From a perceptional standpoint, the librarian profession is linked to the physical library building. In reality, libraries are going digital, the physical spaces are becoming downsized and/or re-purposed, and librarians are managing these changes by developing skills suited for a new, digital world. The public opinion issue is when those outside the field assume a consequence of disappearing library buildings is disappearing librarians.

Though the economic crash of 2008 and subsequent downsizing certainly took their toll in the library (and every) industry, in its Occupational Outlook Handbook  United States Department of Labor Bureau of Labor Statistics predicts a 7% increase in library positions for the period from 2012 to 2022 (though it must be noted average growth is 11%).  We are looking at future predicted to have librarians, but perhaps not the physical libraries from where the profession takes its name.
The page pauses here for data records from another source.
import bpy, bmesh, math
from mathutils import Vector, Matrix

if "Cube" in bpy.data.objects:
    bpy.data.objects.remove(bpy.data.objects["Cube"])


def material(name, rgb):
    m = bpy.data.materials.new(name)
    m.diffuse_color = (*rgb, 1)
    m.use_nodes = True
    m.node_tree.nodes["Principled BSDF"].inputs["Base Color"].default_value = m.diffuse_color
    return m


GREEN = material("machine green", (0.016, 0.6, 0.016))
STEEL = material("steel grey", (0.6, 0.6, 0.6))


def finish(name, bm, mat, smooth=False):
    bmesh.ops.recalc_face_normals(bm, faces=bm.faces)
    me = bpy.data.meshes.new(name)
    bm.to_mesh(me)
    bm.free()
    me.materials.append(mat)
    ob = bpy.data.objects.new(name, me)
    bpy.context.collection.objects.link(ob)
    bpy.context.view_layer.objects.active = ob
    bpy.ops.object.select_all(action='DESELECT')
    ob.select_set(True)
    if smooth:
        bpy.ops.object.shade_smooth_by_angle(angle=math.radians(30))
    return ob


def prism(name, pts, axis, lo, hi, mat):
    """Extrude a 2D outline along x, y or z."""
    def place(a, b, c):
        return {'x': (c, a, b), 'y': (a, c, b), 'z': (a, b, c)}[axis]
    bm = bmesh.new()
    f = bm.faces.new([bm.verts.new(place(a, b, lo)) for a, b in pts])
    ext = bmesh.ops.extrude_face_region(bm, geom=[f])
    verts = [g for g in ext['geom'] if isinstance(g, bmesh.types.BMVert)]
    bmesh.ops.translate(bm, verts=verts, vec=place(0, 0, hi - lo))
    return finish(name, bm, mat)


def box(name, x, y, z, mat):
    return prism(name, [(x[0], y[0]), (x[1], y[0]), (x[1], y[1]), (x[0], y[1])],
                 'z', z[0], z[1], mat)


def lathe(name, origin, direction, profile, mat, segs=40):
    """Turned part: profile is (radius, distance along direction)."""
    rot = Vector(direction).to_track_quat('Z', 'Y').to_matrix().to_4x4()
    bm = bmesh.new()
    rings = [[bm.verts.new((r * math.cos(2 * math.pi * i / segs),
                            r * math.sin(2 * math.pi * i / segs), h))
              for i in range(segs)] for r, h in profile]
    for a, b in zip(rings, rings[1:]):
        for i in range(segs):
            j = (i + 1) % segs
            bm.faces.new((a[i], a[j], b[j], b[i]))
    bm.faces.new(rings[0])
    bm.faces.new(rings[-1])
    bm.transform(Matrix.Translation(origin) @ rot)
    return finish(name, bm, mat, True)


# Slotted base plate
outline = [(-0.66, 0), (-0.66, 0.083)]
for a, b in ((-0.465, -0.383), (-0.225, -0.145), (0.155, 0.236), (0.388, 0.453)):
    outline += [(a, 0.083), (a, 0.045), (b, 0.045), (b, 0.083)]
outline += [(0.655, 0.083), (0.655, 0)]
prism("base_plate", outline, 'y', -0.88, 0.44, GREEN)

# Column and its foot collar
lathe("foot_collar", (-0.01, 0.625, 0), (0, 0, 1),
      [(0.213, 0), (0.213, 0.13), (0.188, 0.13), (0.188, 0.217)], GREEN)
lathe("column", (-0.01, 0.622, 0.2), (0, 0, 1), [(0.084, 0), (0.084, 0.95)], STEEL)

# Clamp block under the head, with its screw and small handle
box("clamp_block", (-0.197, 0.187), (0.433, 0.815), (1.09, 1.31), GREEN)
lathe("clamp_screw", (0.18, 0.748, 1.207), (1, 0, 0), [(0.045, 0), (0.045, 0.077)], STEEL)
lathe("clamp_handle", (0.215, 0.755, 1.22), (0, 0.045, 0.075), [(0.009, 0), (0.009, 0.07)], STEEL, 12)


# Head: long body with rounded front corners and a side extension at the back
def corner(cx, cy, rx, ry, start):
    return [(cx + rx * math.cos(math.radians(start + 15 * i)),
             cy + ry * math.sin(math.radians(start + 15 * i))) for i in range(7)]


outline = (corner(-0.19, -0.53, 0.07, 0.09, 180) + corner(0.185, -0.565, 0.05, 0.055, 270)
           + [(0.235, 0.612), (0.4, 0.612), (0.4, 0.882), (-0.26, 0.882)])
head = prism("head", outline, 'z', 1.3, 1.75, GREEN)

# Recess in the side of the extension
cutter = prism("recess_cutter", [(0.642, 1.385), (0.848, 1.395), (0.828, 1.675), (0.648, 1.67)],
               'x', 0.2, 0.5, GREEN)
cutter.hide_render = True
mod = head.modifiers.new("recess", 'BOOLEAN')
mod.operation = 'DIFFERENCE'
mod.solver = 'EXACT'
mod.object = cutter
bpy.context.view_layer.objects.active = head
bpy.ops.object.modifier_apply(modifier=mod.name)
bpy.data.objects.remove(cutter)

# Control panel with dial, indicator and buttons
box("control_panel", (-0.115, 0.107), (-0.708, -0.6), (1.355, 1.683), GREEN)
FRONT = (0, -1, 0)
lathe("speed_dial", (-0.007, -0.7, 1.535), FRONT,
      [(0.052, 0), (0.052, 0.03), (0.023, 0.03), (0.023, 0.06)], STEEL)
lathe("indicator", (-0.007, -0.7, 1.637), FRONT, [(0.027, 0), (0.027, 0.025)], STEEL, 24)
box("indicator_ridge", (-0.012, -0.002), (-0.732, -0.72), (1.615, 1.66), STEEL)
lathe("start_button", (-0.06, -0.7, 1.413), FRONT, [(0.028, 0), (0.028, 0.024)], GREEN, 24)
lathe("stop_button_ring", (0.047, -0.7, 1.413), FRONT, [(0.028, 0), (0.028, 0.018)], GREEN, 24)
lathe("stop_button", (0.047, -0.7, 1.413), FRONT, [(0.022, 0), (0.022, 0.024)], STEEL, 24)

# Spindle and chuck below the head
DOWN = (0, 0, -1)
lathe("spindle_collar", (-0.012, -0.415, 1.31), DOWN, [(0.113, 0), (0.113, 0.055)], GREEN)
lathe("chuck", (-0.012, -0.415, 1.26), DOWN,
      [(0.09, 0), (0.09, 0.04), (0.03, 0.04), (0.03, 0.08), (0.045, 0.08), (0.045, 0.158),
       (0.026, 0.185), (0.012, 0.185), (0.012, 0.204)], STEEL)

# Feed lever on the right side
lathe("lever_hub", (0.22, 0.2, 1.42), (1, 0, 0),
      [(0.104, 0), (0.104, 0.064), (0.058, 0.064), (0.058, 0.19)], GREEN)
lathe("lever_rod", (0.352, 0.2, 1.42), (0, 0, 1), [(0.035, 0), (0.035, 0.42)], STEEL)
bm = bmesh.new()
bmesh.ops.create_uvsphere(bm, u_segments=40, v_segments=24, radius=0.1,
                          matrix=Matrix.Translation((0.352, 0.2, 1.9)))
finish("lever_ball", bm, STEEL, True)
The GPO’s response to a physical-to-digital transition was to rebrand itself with a name change—given its similar digital transition, is this something librarianship should explore? Does the profession need some type of macro re-branding? The issue has been explored before: recall the Special Libraries Association’s unsuccessful 2009 proposal to change its name to Strategic Knowledge Professionals (ASKPro). Why did that initiative fail, and what will be the ultimate consequences of the GPO name change? Are there other options to explore, like rebranding the actual concept of “the library” by promoting the concept of digital spaces? Again, our profession has responded well to a constantly changing digital world, but the question is how proactive do we have to be in letting the rest of the world know about it?